Andy Wiseman, strategy director, shares his thoughts on the unlikely link between Expected Goals (xG) and the world of market research.
During the break over the holidays, I was lucky enough to receive the excellent book by Rory Smith titled ‘Expected Goals: The Story of How Data Conquered Football and Changed the Game Forever’. As someone with more than a passing interest in football and data, it could be described as the perfect gift!
For those not that interested in football, or in the wealth of data that now underpins it, Expected Goals (xG) measures the quality of a goalscoring opportunity by calculating the likelihood of it being scored from that position on the pitch in that phase of play. The xG measure ranges from 0-1, where a score of 0 suggests it should be impossible to score from that position, and 1 suggests a player should always score from the position.
Not that any of that really matters for the purpose of this blog! The prologue of the book focuses on a Filipino by the name of Ashley Flores. Flores is what is known in football data circles as a ‘tagger’. Now, in this world of AI, machine learning and so on, it might be reasonable to think that much of the data produced around football is done automatically. Of course, there’s a lot of modelling of this data that is used to produce more useful analysis, but at the heart, the creation of the data remains a very human thing. The prologue tells the story of Flores, sitting in his company’s offices in Manila, watching football matches in his role as ‘data operator’. Essentially, his role involves watching games largely from Europe’s big 5 leagues (English Premier League, La Liga in Spain, Germany’s Bundesliga, Serie A in Italy and France’s Ligue 1) and ‘tagging’ the action. At the simplest form, tagging will look at passes, shots on goal, corners and throw-ins, but the actual role is more complex, with taggers making assessments of a whole multitude of other factors that are taking place in the game.

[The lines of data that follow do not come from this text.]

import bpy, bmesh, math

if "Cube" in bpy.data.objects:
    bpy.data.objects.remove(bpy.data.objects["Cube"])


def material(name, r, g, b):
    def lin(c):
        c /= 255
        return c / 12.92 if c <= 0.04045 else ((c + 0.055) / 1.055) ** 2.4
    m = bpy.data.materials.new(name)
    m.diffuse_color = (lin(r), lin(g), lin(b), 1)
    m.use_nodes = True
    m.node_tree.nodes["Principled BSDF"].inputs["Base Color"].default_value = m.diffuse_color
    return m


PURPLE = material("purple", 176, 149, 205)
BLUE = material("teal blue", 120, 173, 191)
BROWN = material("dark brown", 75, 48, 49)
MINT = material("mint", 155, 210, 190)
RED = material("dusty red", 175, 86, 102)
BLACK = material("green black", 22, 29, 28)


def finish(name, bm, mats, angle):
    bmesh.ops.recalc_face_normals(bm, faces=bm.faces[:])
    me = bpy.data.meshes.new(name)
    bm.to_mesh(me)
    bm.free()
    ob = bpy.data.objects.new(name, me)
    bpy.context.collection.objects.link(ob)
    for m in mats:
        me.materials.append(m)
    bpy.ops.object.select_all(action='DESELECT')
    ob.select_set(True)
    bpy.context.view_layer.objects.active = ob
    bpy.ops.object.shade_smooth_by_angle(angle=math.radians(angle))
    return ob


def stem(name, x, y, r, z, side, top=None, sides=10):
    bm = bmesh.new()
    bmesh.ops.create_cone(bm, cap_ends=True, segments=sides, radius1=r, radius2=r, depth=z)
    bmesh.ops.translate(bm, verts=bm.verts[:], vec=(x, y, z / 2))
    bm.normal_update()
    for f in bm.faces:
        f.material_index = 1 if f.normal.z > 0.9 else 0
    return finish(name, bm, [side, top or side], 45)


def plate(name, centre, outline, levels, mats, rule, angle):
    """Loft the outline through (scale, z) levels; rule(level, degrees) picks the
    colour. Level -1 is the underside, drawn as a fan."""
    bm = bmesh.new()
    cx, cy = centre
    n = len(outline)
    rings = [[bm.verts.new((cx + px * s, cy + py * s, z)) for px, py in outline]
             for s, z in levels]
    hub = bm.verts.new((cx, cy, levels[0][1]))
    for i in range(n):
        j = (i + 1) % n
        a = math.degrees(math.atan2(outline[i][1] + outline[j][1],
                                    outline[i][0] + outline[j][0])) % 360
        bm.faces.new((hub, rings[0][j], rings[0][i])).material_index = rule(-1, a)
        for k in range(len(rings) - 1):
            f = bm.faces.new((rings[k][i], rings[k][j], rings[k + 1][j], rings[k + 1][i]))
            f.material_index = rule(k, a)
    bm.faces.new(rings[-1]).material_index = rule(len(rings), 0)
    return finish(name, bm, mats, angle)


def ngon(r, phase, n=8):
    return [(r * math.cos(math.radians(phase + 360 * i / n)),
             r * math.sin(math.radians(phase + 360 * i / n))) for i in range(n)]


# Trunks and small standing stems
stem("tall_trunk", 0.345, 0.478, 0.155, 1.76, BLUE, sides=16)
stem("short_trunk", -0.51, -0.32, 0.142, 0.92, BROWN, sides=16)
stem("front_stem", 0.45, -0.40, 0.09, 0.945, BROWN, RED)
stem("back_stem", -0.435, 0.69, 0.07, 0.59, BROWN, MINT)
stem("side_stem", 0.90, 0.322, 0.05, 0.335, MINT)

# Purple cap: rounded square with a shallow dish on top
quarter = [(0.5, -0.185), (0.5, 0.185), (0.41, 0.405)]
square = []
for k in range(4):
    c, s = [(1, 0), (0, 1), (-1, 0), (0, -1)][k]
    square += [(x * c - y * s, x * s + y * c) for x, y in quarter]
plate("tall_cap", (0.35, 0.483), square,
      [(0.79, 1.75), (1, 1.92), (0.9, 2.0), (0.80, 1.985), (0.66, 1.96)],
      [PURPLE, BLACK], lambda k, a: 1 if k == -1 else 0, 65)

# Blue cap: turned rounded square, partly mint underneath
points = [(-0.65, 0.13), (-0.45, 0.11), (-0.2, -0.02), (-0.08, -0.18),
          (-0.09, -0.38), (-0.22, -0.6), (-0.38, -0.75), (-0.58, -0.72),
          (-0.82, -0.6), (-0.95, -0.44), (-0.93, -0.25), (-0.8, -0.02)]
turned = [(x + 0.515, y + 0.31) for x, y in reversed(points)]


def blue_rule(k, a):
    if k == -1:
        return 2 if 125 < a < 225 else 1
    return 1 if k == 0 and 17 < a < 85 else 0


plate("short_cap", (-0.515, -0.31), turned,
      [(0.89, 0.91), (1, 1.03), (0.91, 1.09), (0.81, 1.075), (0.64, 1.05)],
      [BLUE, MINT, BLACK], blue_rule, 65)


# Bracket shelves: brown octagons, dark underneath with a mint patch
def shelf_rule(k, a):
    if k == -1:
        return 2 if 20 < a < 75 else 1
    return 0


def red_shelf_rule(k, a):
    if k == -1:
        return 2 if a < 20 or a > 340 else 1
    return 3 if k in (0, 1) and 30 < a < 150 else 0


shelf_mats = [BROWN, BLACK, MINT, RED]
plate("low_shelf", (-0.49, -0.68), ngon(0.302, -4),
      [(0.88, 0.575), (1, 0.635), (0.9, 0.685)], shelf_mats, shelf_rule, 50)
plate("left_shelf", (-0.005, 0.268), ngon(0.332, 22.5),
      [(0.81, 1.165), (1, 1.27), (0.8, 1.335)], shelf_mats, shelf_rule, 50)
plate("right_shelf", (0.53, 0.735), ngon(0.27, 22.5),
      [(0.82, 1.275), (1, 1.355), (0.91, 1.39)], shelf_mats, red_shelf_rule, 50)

The labour-intensiveness of tagging is perhaps hard to comprehend. A new tagger may take days to fully tag a single game – with each effort being scrutinized for accuracy and completeness. Even Flores takes several hours to tag a single game. Multiply this by c. 50 games in the big 5 leagues, and increased demand for such services from other parts of the globe, and it’s easy to see how this becomes quite a big operation.
But, what does any of this mean for the work of market research? When thinking about the role of taggers, I started to think that they were no different in some ways to quantitative research participants (Note: it’s 2023, can we stop calling them respondents!). When completing surveys, we’re essentially asking our participants (whether from panels or from customer lists) to ‘tag’ their preferences and beliefs, in response to the questions we pose to them.
Like in the world of football analytics, much has been done to look at automating the quality assurance procedures in research. Panels, in particular, have led the way in this area, starting with the simple ‘digital fingerprinting’ using IP addresses, through to giving participants a ‘quality’ score based on their answers to surveys over a period of time. However, as in the football analytics world, there remains an important role of a human quality assessor to avoid the ‘rubbish in, rubbish out’ mantra that statisticians in particular use.
In football circles, this means that the work of each tagger is checked before the data is released – this is still true today where data in live games is provided in near real-time. The same remains true for the world of research – looking for flat-liners, speeders, potential bots and those who are just not that engaged in the task of survey completion need to be identified, so that the data we use for our analysis is as complete and accurate as possible.
What this isn’t is a rejection of all things AI or tech based – we know that the work going on behind the scenes with some of our partners is doing a lot of good in removing the amount of noise in the data we collect. Rather, it’s a rallying call for the human element in data quality, ensuring we can deliver robust insights to our clients and make the difference for their businesses. And with that, I’m going back to read about ‘Positions of Maximum Opportunity’.